What operating temperature range do you need ? Will you use a crystal-based timebase to measure the frequency ?

Here is a simple oscillator -- For the comparator #12, you can use 2 CMOS inverters in series (need to be the 'unbuffered' type), for buffer #20, use another 1 or 2 CMOS inverters/buffers. For the current source(s), you can use a resistor with some limitations on stability -- basically connect a resistor from the output of buffer #20 to node #13.

This type of oscillator is very insensitive to parasitic capacitances (e.g. from long wires etc.) around the capacitance you are trying to measure.

• I am thinking about using an oscilloscope to measure the frequency as a start, so yes, it's a crystal-based timebase. The operating temperature of the electronics is just room temperature. Can you point me to more resources about the CMOS oscillator, such as schematics, etc? I assume it will generate square waves? Commented Mar 26, 2022 at 15:48

Due to tolerance on parts 0.05% is better detected with more accurate parts such as a crystal. Using 500 ppm you can construct a VCXO and PLL to convert the change to voltage. But instead of a voltage control Varicap, you have a gap controlled capacitance.

If you need more design details, I can refer you to other answers.

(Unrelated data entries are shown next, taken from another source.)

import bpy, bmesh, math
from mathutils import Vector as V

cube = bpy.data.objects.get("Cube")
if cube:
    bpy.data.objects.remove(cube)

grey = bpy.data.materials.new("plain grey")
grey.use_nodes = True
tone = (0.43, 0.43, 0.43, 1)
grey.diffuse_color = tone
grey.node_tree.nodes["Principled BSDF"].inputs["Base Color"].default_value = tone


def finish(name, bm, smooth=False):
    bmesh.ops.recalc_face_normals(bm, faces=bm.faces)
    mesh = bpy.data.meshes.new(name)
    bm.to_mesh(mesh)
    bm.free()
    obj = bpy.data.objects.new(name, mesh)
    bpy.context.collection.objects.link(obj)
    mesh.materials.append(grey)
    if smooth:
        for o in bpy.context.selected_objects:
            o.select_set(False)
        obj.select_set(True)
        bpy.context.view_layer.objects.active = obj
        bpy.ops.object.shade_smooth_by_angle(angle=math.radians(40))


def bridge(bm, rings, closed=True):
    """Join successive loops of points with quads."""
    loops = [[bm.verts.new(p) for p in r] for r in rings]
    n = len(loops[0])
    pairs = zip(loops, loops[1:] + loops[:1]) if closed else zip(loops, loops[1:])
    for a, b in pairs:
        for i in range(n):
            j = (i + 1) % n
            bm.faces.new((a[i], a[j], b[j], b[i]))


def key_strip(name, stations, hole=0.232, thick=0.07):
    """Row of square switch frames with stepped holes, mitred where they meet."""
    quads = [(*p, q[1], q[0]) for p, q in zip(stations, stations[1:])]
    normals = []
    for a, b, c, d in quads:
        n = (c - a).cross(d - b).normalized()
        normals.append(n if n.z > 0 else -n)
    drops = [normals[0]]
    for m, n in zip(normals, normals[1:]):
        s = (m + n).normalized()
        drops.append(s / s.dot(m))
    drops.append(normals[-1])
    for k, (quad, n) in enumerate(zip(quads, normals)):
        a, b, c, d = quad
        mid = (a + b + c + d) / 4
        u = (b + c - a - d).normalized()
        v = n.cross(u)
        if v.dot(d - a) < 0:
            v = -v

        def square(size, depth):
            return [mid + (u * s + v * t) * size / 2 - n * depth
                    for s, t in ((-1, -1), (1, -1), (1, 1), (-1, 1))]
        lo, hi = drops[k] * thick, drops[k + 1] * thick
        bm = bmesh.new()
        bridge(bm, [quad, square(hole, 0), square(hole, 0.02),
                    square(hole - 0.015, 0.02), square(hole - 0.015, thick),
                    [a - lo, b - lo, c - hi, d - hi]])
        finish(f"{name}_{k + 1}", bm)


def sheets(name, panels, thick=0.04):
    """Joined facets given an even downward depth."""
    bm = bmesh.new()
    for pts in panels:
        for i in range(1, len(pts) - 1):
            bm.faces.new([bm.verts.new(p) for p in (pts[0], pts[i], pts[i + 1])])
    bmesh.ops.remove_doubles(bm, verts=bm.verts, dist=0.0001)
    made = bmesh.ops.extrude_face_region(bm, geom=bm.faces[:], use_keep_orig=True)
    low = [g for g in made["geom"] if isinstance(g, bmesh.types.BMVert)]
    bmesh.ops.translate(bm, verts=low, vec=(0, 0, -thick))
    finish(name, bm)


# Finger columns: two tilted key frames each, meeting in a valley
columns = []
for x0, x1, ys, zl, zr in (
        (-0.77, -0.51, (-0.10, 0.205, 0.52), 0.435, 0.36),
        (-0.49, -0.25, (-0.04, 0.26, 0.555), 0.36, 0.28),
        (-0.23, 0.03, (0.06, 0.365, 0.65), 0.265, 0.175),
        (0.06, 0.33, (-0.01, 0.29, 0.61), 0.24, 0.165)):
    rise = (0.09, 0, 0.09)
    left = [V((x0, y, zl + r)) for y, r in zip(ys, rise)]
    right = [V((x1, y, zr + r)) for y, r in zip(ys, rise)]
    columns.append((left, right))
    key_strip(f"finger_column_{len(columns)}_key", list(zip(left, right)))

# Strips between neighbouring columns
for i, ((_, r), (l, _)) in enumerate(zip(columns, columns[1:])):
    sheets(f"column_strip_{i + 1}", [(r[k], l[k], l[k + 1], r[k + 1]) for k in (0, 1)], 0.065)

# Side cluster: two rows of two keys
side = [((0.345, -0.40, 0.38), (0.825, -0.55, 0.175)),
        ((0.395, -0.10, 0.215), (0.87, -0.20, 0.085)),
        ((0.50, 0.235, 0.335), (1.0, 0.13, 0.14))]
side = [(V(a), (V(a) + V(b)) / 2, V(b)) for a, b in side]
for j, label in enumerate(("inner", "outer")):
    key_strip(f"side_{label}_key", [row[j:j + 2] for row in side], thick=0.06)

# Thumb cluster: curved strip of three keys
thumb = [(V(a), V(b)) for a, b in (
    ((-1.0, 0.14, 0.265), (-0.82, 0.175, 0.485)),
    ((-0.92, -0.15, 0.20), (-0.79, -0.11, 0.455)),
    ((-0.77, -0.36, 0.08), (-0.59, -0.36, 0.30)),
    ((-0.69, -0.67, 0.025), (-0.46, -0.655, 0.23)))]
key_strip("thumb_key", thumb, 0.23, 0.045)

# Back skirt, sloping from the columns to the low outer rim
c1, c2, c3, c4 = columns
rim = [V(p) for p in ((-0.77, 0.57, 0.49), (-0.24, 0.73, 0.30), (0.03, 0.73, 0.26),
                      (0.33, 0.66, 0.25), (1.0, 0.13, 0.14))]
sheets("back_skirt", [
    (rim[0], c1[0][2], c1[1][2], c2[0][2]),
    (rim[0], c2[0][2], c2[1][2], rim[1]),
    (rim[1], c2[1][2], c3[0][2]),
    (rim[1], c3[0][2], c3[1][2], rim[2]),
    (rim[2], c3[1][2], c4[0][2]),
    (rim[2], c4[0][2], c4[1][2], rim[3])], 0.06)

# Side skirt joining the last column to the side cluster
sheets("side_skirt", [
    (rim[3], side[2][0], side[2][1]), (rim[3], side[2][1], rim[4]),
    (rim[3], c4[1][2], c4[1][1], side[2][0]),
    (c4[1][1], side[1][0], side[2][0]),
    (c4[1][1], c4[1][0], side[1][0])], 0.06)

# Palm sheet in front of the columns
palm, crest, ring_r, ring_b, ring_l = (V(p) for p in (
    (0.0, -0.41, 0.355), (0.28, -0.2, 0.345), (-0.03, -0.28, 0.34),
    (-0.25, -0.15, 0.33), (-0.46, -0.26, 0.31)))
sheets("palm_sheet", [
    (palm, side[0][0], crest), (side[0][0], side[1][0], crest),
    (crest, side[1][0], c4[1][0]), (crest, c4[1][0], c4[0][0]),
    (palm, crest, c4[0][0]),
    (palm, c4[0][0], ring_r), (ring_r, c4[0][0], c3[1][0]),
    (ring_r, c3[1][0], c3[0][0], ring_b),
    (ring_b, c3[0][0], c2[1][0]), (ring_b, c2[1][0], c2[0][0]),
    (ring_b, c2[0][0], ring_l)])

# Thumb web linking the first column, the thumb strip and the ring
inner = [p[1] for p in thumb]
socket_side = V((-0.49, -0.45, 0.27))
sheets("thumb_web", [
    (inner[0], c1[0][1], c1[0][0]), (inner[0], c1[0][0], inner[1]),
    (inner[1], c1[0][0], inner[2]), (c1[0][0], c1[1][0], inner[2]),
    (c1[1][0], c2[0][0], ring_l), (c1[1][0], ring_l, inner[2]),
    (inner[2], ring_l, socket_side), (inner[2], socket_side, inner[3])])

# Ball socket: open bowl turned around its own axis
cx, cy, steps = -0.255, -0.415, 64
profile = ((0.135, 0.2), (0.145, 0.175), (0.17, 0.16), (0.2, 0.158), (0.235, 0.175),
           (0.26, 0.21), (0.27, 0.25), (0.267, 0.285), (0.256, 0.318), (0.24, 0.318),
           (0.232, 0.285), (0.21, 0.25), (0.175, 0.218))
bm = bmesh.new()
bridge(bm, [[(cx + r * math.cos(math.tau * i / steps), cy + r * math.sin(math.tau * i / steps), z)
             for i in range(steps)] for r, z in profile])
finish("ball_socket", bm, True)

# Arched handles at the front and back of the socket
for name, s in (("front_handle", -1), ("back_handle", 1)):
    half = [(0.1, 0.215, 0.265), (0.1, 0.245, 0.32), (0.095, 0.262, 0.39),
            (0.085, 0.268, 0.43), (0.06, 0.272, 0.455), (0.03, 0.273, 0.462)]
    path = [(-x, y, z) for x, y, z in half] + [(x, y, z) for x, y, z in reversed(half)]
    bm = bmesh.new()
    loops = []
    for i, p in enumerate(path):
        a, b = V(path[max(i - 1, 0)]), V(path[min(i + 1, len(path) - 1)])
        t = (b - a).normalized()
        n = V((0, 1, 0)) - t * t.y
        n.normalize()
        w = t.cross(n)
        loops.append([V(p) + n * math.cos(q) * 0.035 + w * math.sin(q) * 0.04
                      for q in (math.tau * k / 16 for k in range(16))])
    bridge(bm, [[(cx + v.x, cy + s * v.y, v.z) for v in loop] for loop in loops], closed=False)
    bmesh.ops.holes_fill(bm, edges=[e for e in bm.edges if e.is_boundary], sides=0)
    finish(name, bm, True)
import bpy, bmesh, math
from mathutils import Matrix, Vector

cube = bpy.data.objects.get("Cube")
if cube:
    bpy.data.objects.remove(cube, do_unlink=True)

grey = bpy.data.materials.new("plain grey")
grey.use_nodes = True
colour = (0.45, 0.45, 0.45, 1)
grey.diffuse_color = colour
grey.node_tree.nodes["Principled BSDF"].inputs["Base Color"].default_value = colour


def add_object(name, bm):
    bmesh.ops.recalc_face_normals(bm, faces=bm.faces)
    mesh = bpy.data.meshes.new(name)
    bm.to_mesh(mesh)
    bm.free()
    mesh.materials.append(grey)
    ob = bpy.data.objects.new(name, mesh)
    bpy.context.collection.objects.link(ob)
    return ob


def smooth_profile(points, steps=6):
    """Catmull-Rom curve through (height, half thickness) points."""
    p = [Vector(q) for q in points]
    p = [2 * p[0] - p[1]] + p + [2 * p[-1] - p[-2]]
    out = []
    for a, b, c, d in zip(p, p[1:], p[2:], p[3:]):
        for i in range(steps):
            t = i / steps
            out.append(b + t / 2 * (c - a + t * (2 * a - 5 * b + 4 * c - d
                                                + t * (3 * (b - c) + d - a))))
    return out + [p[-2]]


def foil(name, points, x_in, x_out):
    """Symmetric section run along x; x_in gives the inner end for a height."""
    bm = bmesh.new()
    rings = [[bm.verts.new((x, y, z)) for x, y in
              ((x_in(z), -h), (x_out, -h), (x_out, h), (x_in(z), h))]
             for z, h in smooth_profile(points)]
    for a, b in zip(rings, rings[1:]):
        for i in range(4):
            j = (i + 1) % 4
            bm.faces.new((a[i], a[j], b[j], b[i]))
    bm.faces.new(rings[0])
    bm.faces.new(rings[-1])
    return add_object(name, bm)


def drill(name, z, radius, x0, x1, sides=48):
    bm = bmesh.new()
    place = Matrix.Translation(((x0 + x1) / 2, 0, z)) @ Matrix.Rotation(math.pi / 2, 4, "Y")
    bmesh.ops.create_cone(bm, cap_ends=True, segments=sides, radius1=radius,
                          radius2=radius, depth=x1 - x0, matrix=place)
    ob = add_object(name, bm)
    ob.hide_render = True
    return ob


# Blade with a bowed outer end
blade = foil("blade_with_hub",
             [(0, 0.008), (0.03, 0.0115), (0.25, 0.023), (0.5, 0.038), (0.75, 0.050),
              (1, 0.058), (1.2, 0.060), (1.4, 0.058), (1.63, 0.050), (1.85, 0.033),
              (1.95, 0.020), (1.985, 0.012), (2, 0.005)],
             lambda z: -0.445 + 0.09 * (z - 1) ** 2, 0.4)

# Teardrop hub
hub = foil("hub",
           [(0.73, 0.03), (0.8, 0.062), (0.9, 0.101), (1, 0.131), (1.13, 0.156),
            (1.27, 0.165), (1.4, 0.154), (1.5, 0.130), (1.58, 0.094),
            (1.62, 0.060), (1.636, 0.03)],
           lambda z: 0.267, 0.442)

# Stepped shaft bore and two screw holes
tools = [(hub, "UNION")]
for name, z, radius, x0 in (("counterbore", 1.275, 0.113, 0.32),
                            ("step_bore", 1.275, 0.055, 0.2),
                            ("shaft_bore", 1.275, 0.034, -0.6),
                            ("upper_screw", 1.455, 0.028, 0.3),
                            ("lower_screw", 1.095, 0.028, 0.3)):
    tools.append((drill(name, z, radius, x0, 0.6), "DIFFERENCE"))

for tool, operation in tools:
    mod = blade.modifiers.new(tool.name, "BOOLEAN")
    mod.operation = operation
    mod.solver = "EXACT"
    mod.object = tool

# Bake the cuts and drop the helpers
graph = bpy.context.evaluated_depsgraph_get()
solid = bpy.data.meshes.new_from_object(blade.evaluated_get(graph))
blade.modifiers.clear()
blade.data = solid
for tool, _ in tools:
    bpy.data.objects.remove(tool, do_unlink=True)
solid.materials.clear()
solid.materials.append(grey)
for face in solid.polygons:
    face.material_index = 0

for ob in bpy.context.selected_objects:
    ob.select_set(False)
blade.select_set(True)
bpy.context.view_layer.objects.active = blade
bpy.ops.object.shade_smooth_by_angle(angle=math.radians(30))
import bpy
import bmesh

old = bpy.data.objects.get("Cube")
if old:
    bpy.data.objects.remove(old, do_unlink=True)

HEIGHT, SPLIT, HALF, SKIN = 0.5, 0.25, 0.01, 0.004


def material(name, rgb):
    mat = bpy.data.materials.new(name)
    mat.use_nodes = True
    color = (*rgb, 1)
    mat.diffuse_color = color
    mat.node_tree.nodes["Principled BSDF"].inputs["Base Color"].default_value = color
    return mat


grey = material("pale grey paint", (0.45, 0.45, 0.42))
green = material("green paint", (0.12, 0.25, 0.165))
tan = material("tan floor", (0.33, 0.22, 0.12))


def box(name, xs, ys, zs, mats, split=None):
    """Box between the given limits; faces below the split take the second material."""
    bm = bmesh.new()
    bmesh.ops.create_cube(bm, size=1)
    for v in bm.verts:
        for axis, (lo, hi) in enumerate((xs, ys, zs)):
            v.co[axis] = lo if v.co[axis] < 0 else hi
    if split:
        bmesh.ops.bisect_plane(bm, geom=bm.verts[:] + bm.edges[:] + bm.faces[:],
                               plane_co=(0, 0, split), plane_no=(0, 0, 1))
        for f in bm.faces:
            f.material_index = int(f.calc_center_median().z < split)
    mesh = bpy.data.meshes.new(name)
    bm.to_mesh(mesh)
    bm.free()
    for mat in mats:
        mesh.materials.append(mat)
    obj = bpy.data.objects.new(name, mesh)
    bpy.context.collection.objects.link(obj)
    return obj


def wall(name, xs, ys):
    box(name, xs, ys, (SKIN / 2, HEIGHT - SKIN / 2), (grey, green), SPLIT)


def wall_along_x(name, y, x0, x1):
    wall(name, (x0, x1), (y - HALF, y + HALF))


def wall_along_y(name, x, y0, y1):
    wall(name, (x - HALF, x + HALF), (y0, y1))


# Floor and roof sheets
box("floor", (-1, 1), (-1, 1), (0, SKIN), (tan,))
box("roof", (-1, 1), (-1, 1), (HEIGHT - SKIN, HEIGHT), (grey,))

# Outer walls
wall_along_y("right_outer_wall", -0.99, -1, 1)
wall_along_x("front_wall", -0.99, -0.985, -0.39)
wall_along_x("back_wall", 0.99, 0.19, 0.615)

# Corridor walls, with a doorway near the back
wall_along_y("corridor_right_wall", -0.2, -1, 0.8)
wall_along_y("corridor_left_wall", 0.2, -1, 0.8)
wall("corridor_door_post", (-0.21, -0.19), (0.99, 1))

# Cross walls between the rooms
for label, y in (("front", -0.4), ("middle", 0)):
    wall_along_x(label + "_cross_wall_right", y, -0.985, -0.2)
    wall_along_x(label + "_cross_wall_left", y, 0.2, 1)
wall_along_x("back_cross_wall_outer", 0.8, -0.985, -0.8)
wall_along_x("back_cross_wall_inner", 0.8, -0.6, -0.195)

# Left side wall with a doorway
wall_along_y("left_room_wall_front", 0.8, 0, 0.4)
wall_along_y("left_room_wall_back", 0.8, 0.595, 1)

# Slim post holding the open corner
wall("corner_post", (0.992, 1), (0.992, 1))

Due to some other constraints, I need to detect this change by shift in its resonant frequency such as an LC resonator.

That's awfully specific. I don't think there's any reason to insist on doing it only that way. I'm sure integrating the capacitor into an explicit oscillator circuit will work, but it's not the only method possible. If you can drive an LC tank, you can do pretty much anything else as well.

One general approach that works well and is widely used is RC-to-digital conversion.

There's always a variable capacitor or resistor being measured, against, respectively a fixed resistor or a fixed capacitor.

The charge and discharge of the capacitor is timed, usually with picosecond effective resolution, and the RC constant is determined, and thus the value of the variable resistance or capacitance against the fixed complementary reference.

The RC-to-digital conversion can be done in two fashions:

• discretely, by using a time-to-digital converter that times discrete events, such as output transitions of an analog comparator that compares the capacitor voltage against a reference,

• continuously, by measuring the charge-discharge waveform using an ADC, and then fitting the coefficients of a model charge-discharge curve; the curve can be a simple exponential, or a more complex one based on the non-ideal behavior of the resistor, capacitor and the A/D converter itself.

• in a hybrid of the above, by measuring the charge/discharge waveform only in the vicinity of the reference voltage, and using this short time series of A/D samples to more accurately determine the exact time of the crossing of the threshold. This is typically used in high resolution multislope A/D converters, with resolutions up to 8.5 decimal digits (!).

The capacitor charging can be achieved:

• through a resistor from a fixed reference voltage, with variable charge current, or

• using a voltage reference and a fixed resistor to convert voltage into a constant current.

The current source and the capacitor form an integrator.

A variety of techniques can be used to cancel out the errors caused by capacitor's dielectric absorption and charge-to-voltage nonlinearity, as well as linear gain and offset errors. These are quite well represented in the "roll-your-own" high precision voltmeters from HP, Solartron, etc.

There's a multitude of discrete time-to-digital converters, from big chip design houses like TI (TDC7200 and TDC7201), as well as smaller, more specialized parts borne from ACAM's technology, later acquired by AMS, offered by https://www.pmt-fl.com/, e.g. TDC-GP family, or the PICOSTRAIN family.

The continuous time-to-digital converters are basically precision analog data acquisition systems with all the magic done at the digital end of things. The quality of the statistical models used in interpreting the signal has major impact on the resolution and accuracy of the conversion. Such approaches are relatively easy to simulate numerically and thus evaluate before putting together any hardware.